    When we arrived in Maku, we climbed the rocks to look for the exact location of the castle. While we were exploring, we heard the voice of a local man who called out to us, telling us exactly where the castle was located. The man approached us and we talked for a while. He told us that although there were some fanatical Muslims who believed what the mullahs told them about the Báb, there were also Muslims who saw the castle at Maku as a holy place. Some even went there to pray. I was surprised when I heard this, but then I remembered the great influence of the Báb on everyone He met. Perhaps some of the relatives of the local people had met the Báb or heard stories about His remarkable powers of attraction.

    Once we found the remains of the castle, we prayed for a few minutes then left the place quickly, since we did not want to get into trouble with the locals. We finished our trip by visiting Chihriq and praying there too. I cannot describe the sadness and awe we felt as we meditated on the Báb’s courage during His two year long imprisonment in that place, and His heroism as He faced His transfer to the prison in Tabriz and certain martyrdom.

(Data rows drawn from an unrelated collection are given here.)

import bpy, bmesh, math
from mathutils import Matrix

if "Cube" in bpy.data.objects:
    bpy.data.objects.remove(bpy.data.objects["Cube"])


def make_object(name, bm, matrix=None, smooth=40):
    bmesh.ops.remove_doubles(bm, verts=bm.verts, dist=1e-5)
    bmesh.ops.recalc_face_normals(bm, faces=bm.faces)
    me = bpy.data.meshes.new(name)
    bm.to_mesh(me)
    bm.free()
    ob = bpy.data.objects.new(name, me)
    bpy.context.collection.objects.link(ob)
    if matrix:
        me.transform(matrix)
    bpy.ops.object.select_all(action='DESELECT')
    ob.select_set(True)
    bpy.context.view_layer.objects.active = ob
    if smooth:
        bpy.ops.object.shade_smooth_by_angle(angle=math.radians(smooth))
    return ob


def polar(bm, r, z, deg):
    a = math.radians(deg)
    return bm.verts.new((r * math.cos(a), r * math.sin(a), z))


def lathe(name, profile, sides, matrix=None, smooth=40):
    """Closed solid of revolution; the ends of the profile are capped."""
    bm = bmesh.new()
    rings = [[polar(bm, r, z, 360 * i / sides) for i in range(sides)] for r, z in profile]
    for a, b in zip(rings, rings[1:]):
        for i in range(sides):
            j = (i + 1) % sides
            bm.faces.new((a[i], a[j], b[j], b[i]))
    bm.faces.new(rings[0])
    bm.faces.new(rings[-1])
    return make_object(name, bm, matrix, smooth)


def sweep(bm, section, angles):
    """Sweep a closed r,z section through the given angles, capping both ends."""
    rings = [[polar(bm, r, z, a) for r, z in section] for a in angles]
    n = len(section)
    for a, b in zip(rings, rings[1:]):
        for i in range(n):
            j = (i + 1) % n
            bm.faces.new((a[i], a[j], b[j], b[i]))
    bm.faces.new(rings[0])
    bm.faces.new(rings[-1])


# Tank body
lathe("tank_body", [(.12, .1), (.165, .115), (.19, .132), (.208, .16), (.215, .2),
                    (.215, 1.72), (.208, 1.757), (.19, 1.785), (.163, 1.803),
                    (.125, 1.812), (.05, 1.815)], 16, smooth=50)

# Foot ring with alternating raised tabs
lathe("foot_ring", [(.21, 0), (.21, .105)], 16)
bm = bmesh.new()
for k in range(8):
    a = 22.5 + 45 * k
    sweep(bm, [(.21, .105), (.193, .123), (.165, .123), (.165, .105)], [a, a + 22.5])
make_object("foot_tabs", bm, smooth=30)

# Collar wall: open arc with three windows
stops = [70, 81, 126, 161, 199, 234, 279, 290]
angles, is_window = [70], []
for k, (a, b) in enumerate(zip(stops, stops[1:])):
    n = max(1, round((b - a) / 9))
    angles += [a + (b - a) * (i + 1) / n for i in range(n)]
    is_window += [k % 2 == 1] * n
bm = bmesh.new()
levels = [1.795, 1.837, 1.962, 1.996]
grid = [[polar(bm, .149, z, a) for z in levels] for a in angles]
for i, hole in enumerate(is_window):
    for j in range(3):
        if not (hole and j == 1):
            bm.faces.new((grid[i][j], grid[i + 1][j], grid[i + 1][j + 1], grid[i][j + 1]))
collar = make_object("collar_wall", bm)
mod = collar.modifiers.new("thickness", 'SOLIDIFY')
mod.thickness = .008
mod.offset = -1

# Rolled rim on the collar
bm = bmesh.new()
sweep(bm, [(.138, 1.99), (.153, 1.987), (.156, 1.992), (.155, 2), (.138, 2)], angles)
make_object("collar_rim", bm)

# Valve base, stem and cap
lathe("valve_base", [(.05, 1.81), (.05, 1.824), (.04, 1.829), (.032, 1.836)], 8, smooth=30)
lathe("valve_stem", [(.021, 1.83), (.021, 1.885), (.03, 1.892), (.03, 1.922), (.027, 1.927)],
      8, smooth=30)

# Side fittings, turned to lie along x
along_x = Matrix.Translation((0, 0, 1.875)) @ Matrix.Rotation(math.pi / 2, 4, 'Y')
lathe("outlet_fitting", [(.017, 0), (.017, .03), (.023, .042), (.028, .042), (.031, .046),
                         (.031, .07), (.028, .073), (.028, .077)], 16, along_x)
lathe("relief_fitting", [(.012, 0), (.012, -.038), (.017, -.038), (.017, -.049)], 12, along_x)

    All I saw at both holy places was a few rocks, but it touched my heart deeply to call to mind, as I stood in those barren places, the suffering endured by our beloved Báb. As I prayed in those holy spots, I remembered the stories we had read in the Taríkh-i-Nabil (Nabil’s Narrative) about the terrible trials of the Báb and His companions. Since my visit to these two holy spots, I have thought a lot about the words of the Muslim man, and it lightens my heart to know that despite the government’s efforts to turn Iranians against the Bahá’ís, there are broad minded people everywhere who seek only the truth.



    Photo Credit: Copyright © Bahá’í International Community, Bahá’í Media Bank, The castle-fortress prison under its great cliff, the town of Mah-Ku